The following Op-Ed is written by Yelena Makhnin, executive director of the Brighton Beach Business Improvement District, representing businesses on and around Brighton Beach. Makhnin wrote this piece after the fatal shooting on the boardwalk on Thursday, June 9. She believes that the NYPD leadership should have been more responsive to local safety concerns about beach overcrowding on hot holidays, providing the 60th Precinct with appropriate personnel. She also said that the reverberations around sensational shooting like this can create a false perception of the neighborhood, devastating local businesses long-term.
Each headline screams about the shooting on Brighton Beach. Big stories like this are reported by everyone and everywhere. Big stories like this, especially a criminal one, is the best way to sell newspapers. Reporters walk around interviewing locals, trying to get as many quotes as possible depicting screaming and fear. I have read all of them looking for a small story behind a big one. A story, perhaps, about the responsibilities of city officials and the safety of ordinary taxpayers in Brighton Beach. A story with a silver lining.
Three years ago, when Brooklyn-Queens Day also brought thousands of people to Brighton Beach, I was told that no one expected such a crowd. The next year the story was almost the same. This year, there was a new little twist: I was told to blame Bloomberg because of budget cuts. It reminds me of the Soviet Union, where no one was able to take responsibility. I am not in the Soviet Union, thank God.
The 60th Precinct – which covers Brighton Beach and Coney Island – did not get any additional manpower on Brooklyn-Queens Day, despite the clear pattern of overcrowding from previous years. But on Friday – the day after the shooting – when Brighton Beach was almost empty, police cars from all over Brooklyn patrolled our streets.
What is it? Timing problems? Ignorance? Bad judgment?
And the problem is more than just a safety issue for beachgoers. It’s for businesses, too. More than 20 businesses rolled their gates down by 4 p.m. on Thursday – hours before the shooting even took place – as the large, unmanaged crowds roamed the streets, breaking storefront windows and scaring away potential shoppers.
But if the shooting had not happened, no one would care about these businesses. Last year and the year before there were no stories. Closed businesses are nothing to write about; it doesn’t sell.
I walked along Brighton Beach on Friday and there was plenty of parking.

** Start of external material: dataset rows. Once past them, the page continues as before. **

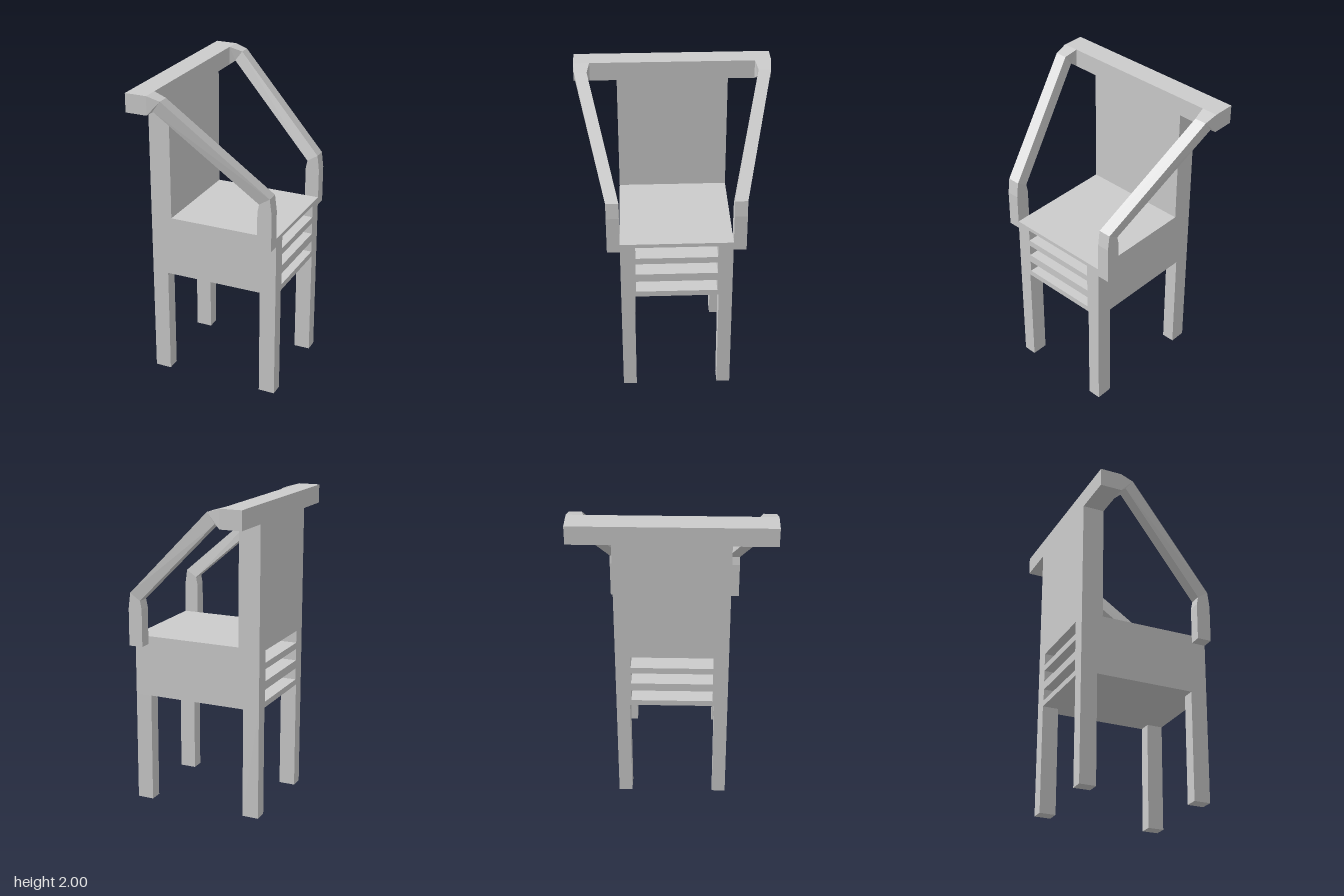
import * as THREE from 'three';

const material = new THREE.MeshStandardMaterial({ color: 0xcccccc, flatShading: true });

// Box given by its minimum and maximum on each axis
function box(name, [x0, x1], [y0, y1], [z0, z1]) {
  const mesh = new THREE.Mesh(new THREE.BoxGeometry(x1 - x0, y1 - y0, z1 - z0), material);
  mesh.position.set((x0 + x1) / 2, (y0 + y1) / 2, (z0 + z1) / 2);
  mesh.name = name;
  return mesh;
}

// Seat block: a rectangle with three slots, extruded along x
function createSeat() {
  const rect = (path, w, y0, y1) =>
    path.moveTo(-w, y0).lineTo(w, y0).lineTo(w, y1).lineTo(-w, y1).closePath();
  const shape = rect(new THREE.Shape(), 0.352, 0.715, 1.11);
  for (const [y0, y1] of [[0.753, 0.83], [0.885, 0.963], [1.005, 1.085]]) {
    shape.holes.push(rect(new THREE.Path(), 0.257, y0, y1));
  }
  const geometry = new THREE.ExtrudeGeometry(shape, { depth: 0.862, bevelEnabled: false });
  geometry.translate(0, 0, -0.431).rotateY(Math.PI / 2);
  const seat = new THREE.Mesh(geometry, material);
  seat.name = 'slottedSeat';
  return seat;
}

// Armrest: square cross-sections swept from the top rail down to the front post
function createArm(side) {
  // upper x, upper y, lower x, lower y, outer z, inner z
  const sections = [
    [-0.29, 2.0, -0.29, 1.88, 0.622, 0.52],
    [-0.205, 1.975, -0.255, 1.908, 0.613, 0.535],
    [0.418, 1.4, 0.349, 1.355, 0.432, 0.352],
    [0.431, 1.3, 0.338, 1.3, 0.432, 0.352],
    [0.431, 1.057, 0.338, 1.057, 0.432, 0.352],
  ];
  const rings = sections.map(([ux, uy, lx, ly, zo, zi]) => [
    [ux, uy, zo * side], [ux, uy, zi * side], [lx, ly, zi * side], [lx, ly, zo * side],
  ]);
  const positions = [];
  const quad = (a, b, c, d) => {
    const corners = side > 0 ? [a, b, c, a, c, d] : [a, c, b, a, d, c];
    positions.push(...corners.flat());
  };
  for (let r = 0; r < rings.length - 1; r++) {
    for (let i = 0; i < 4; i++) {
      const j = (i + 1) % 4;
      quad(rings[r][i], rings[r + 1][i], rings[r + 1][j], rings[r][j]);
    }
  }
  const end = rings[rings.length - 1];
  quad(end[3], end[2], end[1], end[0]);

  const geometry = new THREE.BufferGeometry();
  geometry.setAttribute('position', new THREE.Float32BufferAttribute(positions, 3));
  geometry.computeVertexNormals();
  const arm = new THREE.Mesh(geometry, material);
  arm.name = side > 0 ? 'leftArm' : 'rightArm';
  return arm;
}

export function createModel() {
  const chair = new THREE.Group();
  chair.name = 'armchair';

  chair.add(createSeat());

  // Backrest panel and the wide rail on top of it
  chair.add(box('backrest', [-0.431, -0.29], [1.11, 1.88], [-0.352, 0.352]));
  chair.add(box('topRail', [-0.431, -0.29], [1.88, 2], [-0.622, 0.622]));

  // Four legs and two arms
  for (const side of [1, -1]) {
    const z = side > 0 ? [0.266, 0.352] : [-0.352, -0.266];
    const prefix = side > 0 ? 'left' : 'right';
    chair.add(box(prefix + 'SeatFrontLeg', [0.324, 0.431], [0, 0.715], z));
    chair.add(box(prefix + 'SeatBackLeg', [-0.431, -0.324], [0, 0.715], z));
    chair.add(createArm(side));
  }
  return chair;
}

Would you believe it? Friday afternoon, summer time and plenty of parking? I was looking around, seeing beautifully done windows with posters offering discounts… and stores almost entirely empty of customers. It made me angry. I am still angry!
I received a number of phone calls, e-mails and visitors on Friday. Everything was about the same topic: the safety of Brighton Beach and who is responsible for yesterday’s madness. At the end of the day, I don’t know, and I am trying to find a solution. Hopefully, I will. But we all know that Brighton Beach is not about violence and crime. Overall, it’s a safe community with a thriving business district. But stories like this shooting – rare exceptions to the Brighton Beach experience – scare shoppers off for weeks or longer. Our businesses need your help. Please come, support us, and see for yourself that Brighton Beach remains a safe place to shop.
Brighton Beach BID
Correction: The original intro to this article incorrectly identified the 61st Precinct as covering Brighton Beach. It has been corrected. (6:16 p.m.)